Due to my involvement in the struggle for the freedom of my people, I have known very few quiet days in the last few years. I have been arrested five times and 1960 put in Alabama jails. My home has been bombed twice. A day seldom passes that my family and I are not the recipients of threats of death. I have been the victim of a near fatal stabbing. So in a real sense I have been battered by the storms of persecution. I must admit that at times I have felt that I could no longer bear such a heavy burden, and have been tempted to retreat to a more quiet and serene life. But every time such a temptation appeared, something came to strengthen and sustain my determination. I have learned now that the Master’s burden is light precisely when we take his yoke upon us.
My personal trials have also taught me the value of unmerited suffering. As my sufferings mounted I soon realized that there were two ways that I could respond to my situation: either to react with bitterness or seek to transform the suffering into a creative force. I decided to follow the latter course. Recognizing the necessity for suffering I have tried to make of it a virtue. If only to save myself from bitterness, I have attempted to see my personal ordeals as an opportunity to transform myself and heal the people involved in the tragic situation which now obtains. I have lived these last few years with the conviction that unearned suffering is redemptive.
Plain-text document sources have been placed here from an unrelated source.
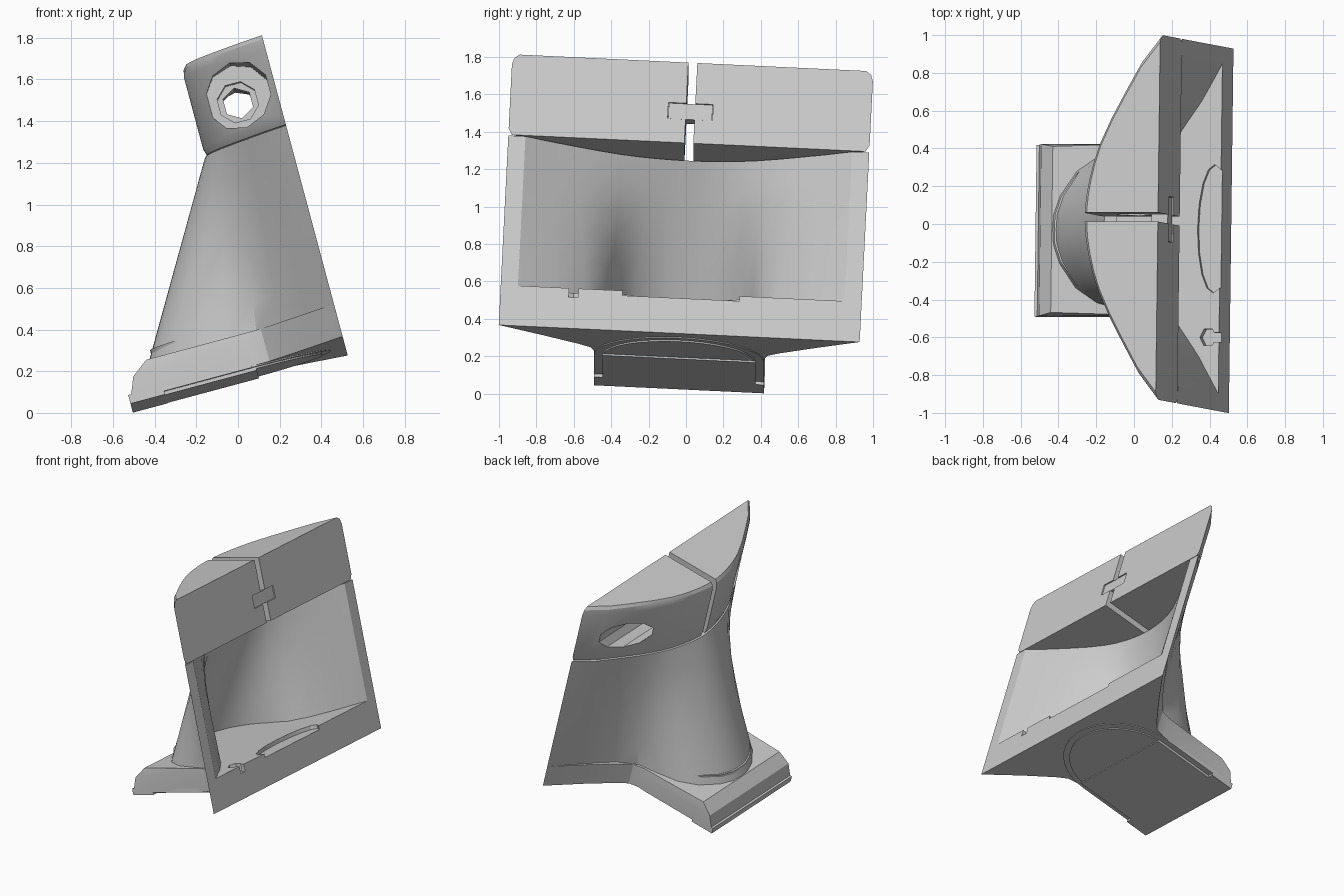
import bpy
from math import radians, cos, sin, pi
from mathutils import Matrix

cube = bpy.data.objects.get("Cube")
if cube:
    bpy.data.objects.remove(cube, do_unlink=True)

grey = bpy.data.materials.new("plain grey")
grey.use_nodes = True
grey.diffuse_color = (0.6, 0.6, 0.6, 1)
grey.node_tree.nodes["Principled BSDF"].inputs["Base Color"].default_value = (0.6, 0.6, 0.6, 1)

# Everything is built upright, then leaned over as one piece
LEAN = (Matrix.Rotation(radians(-15), 4, 'Y') @ Matrix.Rotation(radians(-2.8), 4, 'X')
        @ Matrix.Translation((-.015, -.045, -.005)))
parts = []


def loft(name, rings, keep=True):
    """Skin a stack of equal-length rings of 3D points and cap both ends."""
    n = len(rings[0])
    verts = [p for r in rings for p in r]
    faces = [list(range(n))[::-1], [len(verts) - n + i for i in range(n)]]
    for k in range(len(rings) - 1):
        for i in range(n):
            j = (i + 1) % n
            faces.append([k * n + i, k * n + j, k * n + n + j, k * n + n + i])
    mesh = bpy.data.meshes.new(name)
    mesh.from_pydata(verts, [], faces)
    ob = bpy.data.objects.new(name, mesh)
    bpy.context.collection.objects.link(ob)
    # make all normals point outwards
    bpy.context.view_layer.objects.active = ob
    bpy.ops.object.mode_set(mode='EDIT')
    bpy.ops.mesh.select_all(action='SELECT')
    bpy.ops.mesh.normals_make_consistent(inside=False)
    bpy.ops.object.mode_set(mode='OBJECT')
    mesh.materials.append(grey)
    if keep:
        parts.append(ob)
    return ob


def both(half, z):
    """Mirror a half outline across the middle and lift it to height z."""
    back = [(x, -y, z) for x, y in reversed(half) if y > 0]
    return [(x, y, z) for x, y in half] + back


def box(name, x, y, z, keep=True):
    return loft(name, [[(x[0], y[0], h), (x[1], y[0], h), (x[1], y[1], h), (x[0], y[1], h)]
                       for h in z], keep)


def bar(x, z, r, y0, y1, sides):
    """Round cutter lying along y."""
    a = [2 * pi * (i + 0.5) / sides for i in range(sides)]
    return loft("cutter", [[(x + r * cos(t), y, z + r * sin(t)) for t in a]
                           for y in (y0, y1)], False)


def post(x, y, rx, ry, z0, z1, sides):
    """Oval upright cutter."""
    a = [2 * pi * i / sides for i in range(sides)]
    return loft("cutter", [[(x + rx * cos(t), y + ry * sin(t), z) for t in a]
                           for z in (z0, z1)], False)


def cut(ob, cutter):
    mod = ob.modifiers.new("cut", 'BOOLEAN')
    mod.operation, mod.object, mod.solver = 'DIFFERENCE', cutter, 'EXACT'
    bpy.context.view_layer.objects.active = ob
    bpy.ops.object.modifier_apply(modifier=mod.name)
    bpy.data.objects.remove(cutter, do_unlink=True)


# Half outlines, from the flat face round to the middle of the back
low = [(.595, .966), (.45, .74), (.32, .55), (.2, .45), (.05, .425), (-.1, .39),
       (-.22, .31), (-.31, .18), (-.345, .08), (-.35, 0)]
high = [(.595, .966), (.49, .83), (.4, .67), (.325, .53), (.265, .4), (.23, .3),
        (.205, .2), (.19, .12), (.182, .05), (.18, 0)]


def blend(t):
    return [(a + (c - a) * t, b + (d - b) * t) for (a, b), (c, d) in zip(low, high)]


def inset(half, amount):
    """Move an outline inwards; the first point slides along the flat face."""
    pulled = [(x + amount * (.02 + .05 * (1 - y / .966)), y * (1 - .095 * amount))
              for x, y in half[1:]]
    return [(half[0][0], half[0][1] * (1 - .095 * amount))] + pulled


# Hollow duct, open at the flat face and flaring down to a rounded back
STEPS = 6
walls = []
for i in range(STEPS + 1):
    t = i / STEPS
    z = .325 + .905 * t
    walls.append(both(blend(t), z) + both(inset(blend(t), 1), z)[::-1])
loft("duct_shell", walls)

# Floor of the duct with a shallow dip and a small fastener notch
floor = loft("duct_floor", [both(inset(low, .5), z) for z in (.3, .402)])
for x, y, rx, ry, z, n in ((.56, 0, .09, .34, .375, 16), (.535, -.575, .045, .05, .35, 6)):
    cut(floor, post(x, y, rx, ry, z, .5, n))
cut(floor, box("cutter", (.53, .7), (-.6, -.55), (.352, .5), False))

# Base with splayed wings and a tongue reaching back
wing = [(.595, .966), (.425, .725), (.285, .54), (.225, .475), (.15, .455)]
loft("base_plate", [both(wing + [(-.465, .455)], .18),
                    both(wing + [(-.425, .455)], .28),
                    both(wing + [(-.345, .44)], .342)])


# Stepped arched pads underneath
def arch(x0, tip, half):
    n = 10
    return [(x0, half)] + [(.1 + (tip - .1) * sin(i * pi / 2 / n), half * cos(i * pi / 2 / n))
                           for i in range(n)] + [(tip, 0)]


loft("arched_rim", [both(arch(-.46, .52, .455), z) for z in (.174, .2)])
loft("arched_pad", [both(arch(-.46, .48, .41), z) for z in (.166, .2)])
box("pad_step", (-.31, .155), (-.41, .41), (.157, .2))
box("tongue_heel", (-.472, -.3), (-.455, .455), (.157, .2))


# Clamp head with chamfered rims
def shifted(dx, scale):
    return [(x + dx * (1 - y / .966), y * scale) for x, y in high]


head = loft("clamp_head", [both(shifted(.01, .98), 1.235), both(shifted(0, 1), 1.27),
                           both(shifted(0, 1), 1.625), both(shifted(.008, .988), 1.66),
                           both(shifted(.025, .96), 1.68)])

# Cross bore with one wide stepped end, then the split down the middle
cut(head, bar(.4, 1.425, .075, -1.2, 0, 6))
cut(head, bar(.4, 1.425, .1, -.1, 1.2, 10))
cut(head, bar(.41, 1.443, .16, -1.2, -.4, 10))
cut(head, bar(.4, 1.425, .1, -.41, -.3, 8))
cut(head, box("cutter", (0, .8), (-.024, .024), (1.2, 1.8), False))
cut(head, box("cutter", (.57, .8), (-.12, .12), (1.365, 1.455), False))

# Key bridging the split
box("split_key", (.5, .588), (-.117, .117), (1.367, 1.453))

# Shade and lean the finished parts
for ob in parts:
    bpy.ops.object.select_all(action='DESELECT')
    ob.select_set(True)
    bpy.context.view_layer.objects.active = ob
    bpy.ops.object.shade_smooth_by_angle(angle=radians(24))
    ob.matrix_world = LEAN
There are some who still find the cross a stumbling block, and others consider it foolishness, but I am more convinced than ever before that it is the power of God unto social and individual salvation. So like the Apostle Paul I can now humbly yet proudly say, “I bear in my body the marks of the Lord Jesus.”4 The suffering and agonizing moments through which I have passed over the last few years have also drawn me closer to God. More than ever before I am convinced of the reality of a personal God.
It is also an authentic conversation, and I believe Dr. King understood this, that the earth and her humanity are composed of suffering and hope, this an evolving discourse on compassion. Indeed, the Citizen Activist longs to balance these realities of human existence. In this light the Citizen Activist seeks to build alliances, coalitions and partnerships, as a means of community rooted in a divine call for care and concern with compassion as their core understanding of life. Understanding this, the rhetorics of the Citizen Activist must be based on compassion, mercy and grace simply as a shared narrative of the human condition. This is important since in the new emerging world, particularly with the rise of social media, a shared narrative must be more explicit within the body politic.
The Citizen Activist, encountering the narrow sectarian, parochial sensibilities aligned with structures of power, domination and avarice must be steadfast and nonviolent in the face of these forces that seek to maintain certain disparity between peoples, and classes of the body politic.
In the manner of Jesus Christ, the Buddha and Jalāl ad-Dīn Muhammad Rumi the Citizen Activist receives and embraces what is at stake. In light of what is at stake they go the distance. Yes, beloved they do go the distance in these affairs of Calling yet they do so among and with many others of divine calling. And, in the manner of the Buddha they seek to balance, to do the least harm knowing that power, while a causality of passion, is not the goal of the Citizen Activist but love for all.
accessed January 23, 2016